March 25, 2018

Manitoba Is Not Backing Away from P3s

by Mark Romoff, President and CEO, The Canadian Council for Public-Private Partnerships

This opinion editorial was published on March 25, 2018 in the Winnipeg Sun.

This may sound unusual coming from the Canadian Council for Public-Private Partnerships (CCPPP),  but, as the the leading voice for public-private partnerships (P3s) in Canada, we whole heartedly endorse Premier Pallister and the Manitoba government’s approach to building five new schools in the province – even though, in the end, they decided against using the P3 model.

Premier Pallister announced his intentions last May, at an event co-hosted by CCPPP and the Winnipeg Chamber of Commerce, to explore the possible benefits of a P3 to build schools. It was clear at the time he wanted to take a thoughtful and pragmatic approach. He was well advised.

P3s are not a one-size-fits-all solution to building infrastructure. They are successful when done for the right reasons and on the right projects. They are typically highly complex contracts that extend over 20 or 30 years, so they require rigorous due diligence before an RFP is even issued.

Above all, a P3 must demonstrate real value for taxpayers’ money. KPMG conducted a value for money analysis that resulted in Budget 2018 indicating the government has opted for a modified traditional procurement rather than a P3.

All indications are this decision was not driven by ideology, but was based on evidence. The Premier’s willingness to explore the benefits of a P3 model led to the modified plan laid out in Budget 2018 – which draws on many of the best practices found in the P3 approach. It demonstrates greater value for money. So much so, the government was able to add a fifth school to the project, which simply could not have happened without the P3 due diligence. This is great news for Manitoba students, teachers, parents, and all taxpayers.

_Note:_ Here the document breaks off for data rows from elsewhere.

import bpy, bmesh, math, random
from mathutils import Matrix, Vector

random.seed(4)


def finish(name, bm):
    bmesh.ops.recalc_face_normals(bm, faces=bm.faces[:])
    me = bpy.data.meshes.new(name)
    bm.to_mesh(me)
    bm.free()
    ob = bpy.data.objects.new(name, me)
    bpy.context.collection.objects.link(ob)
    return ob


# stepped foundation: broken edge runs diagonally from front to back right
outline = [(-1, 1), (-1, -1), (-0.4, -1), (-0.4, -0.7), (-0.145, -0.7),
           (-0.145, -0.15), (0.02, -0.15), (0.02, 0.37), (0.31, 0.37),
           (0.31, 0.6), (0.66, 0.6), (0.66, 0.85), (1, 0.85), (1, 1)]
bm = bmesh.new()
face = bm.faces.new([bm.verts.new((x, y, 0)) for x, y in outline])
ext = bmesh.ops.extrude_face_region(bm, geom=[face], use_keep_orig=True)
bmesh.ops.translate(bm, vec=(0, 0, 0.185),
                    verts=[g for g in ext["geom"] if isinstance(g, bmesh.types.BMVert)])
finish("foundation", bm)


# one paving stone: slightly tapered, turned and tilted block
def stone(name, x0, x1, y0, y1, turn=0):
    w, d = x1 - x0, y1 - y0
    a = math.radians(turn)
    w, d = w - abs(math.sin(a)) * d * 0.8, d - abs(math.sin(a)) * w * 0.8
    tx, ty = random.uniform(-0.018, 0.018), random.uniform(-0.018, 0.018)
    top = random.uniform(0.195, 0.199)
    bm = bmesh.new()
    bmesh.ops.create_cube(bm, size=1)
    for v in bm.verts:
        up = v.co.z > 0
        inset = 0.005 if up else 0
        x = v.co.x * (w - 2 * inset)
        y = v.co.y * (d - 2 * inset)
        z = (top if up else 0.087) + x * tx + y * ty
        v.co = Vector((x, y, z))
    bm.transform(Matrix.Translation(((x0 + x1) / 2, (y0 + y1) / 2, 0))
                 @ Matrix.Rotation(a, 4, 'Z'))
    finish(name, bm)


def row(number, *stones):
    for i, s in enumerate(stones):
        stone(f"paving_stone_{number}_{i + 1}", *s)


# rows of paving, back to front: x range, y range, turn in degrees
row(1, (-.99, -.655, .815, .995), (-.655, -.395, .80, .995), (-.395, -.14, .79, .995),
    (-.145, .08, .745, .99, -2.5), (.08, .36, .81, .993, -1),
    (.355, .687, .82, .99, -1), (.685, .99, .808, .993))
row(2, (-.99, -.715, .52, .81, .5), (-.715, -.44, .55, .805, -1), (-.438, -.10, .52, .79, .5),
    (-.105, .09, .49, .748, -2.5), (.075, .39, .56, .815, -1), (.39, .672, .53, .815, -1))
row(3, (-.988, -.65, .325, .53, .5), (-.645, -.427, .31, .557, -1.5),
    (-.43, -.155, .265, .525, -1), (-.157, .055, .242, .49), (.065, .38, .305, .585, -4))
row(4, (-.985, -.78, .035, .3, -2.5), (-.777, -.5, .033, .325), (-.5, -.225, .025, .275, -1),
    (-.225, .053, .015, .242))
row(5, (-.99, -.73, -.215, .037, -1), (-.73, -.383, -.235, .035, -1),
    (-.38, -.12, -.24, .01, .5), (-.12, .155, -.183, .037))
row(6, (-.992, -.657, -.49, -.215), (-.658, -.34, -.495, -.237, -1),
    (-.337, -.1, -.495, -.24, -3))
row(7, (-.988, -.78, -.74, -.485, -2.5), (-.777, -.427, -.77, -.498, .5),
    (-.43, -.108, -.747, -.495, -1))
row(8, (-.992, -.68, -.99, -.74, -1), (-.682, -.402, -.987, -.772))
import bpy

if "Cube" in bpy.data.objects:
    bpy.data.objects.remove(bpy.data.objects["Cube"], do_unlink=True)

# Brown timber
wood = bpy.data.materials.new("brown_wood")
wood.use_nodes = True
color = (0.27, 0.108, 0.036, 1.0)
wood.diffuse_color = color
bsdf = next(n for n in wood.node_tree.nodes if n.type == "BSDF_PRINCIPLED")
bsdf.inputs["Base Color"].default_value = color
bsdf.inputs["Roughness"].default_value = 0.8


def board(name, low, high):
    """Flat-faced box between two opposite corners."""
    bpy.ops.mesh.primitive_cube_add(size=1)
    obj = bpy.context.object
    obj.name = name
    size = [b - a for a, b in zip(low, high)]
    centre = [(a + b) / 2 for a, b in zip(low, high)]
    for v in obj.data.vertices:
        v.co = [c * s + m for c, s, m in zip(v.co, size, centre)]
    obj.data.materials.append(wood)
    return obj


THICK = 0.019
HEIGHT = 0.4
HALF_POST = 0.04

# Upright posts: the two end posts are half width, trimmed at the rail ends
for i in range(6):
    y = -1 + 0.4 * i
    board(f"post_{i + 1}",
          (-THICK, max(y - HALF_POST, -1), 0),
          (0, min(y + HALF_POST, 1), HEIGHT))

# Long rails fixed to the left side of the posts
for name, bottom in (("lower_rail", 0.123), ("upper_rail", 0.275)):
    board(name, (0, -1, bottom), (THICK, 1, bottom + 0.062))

We have a hard time arguing with that process and those intentions. Other jurisdictions would do well to learn from this example of a government willing to conduct its due diligence and avoiding the “we’ve-always-done-it-that-way” trap.

To be clear, this in no way means the government has turned its back on P3s. On the contrary, we know the Premier remains fully committed to the benefits of P3s and partnering with private enterprise in Manitoba.

In fact, there are half a dozen projects in the province to illustrate how well they work - including the Chief Peguis Trail extension and the Disraeli Bridges in Winnipeg. Manitoba’s P3s have also saved taxpayers upwards of $171 million.

They count among the 272 active P3 projects in Canada, with those already in operation or under construction, valued at more than $125 billion. Overall, the Canadian Centre for Economic Analysis has independently estimated that P3s have saved Canadians as much as $27 billion over the last 25 years. They are built 13% faster than traditionally procured projects adding $11 billion in value to Canadian economy.

The P3 track record in Canada speaks for itself. We know the model will be a critical tool for governments across the country as they explore the ways and means of addressing the infrastructure gap.

We know Premier Pallister understands the benefits of the P3 model. We also know, based on his openness to explore all options for the building of five new schools, he has his eye on the real prize – and that’s getting the best possible return on tax dollar investments.

We commend him for that.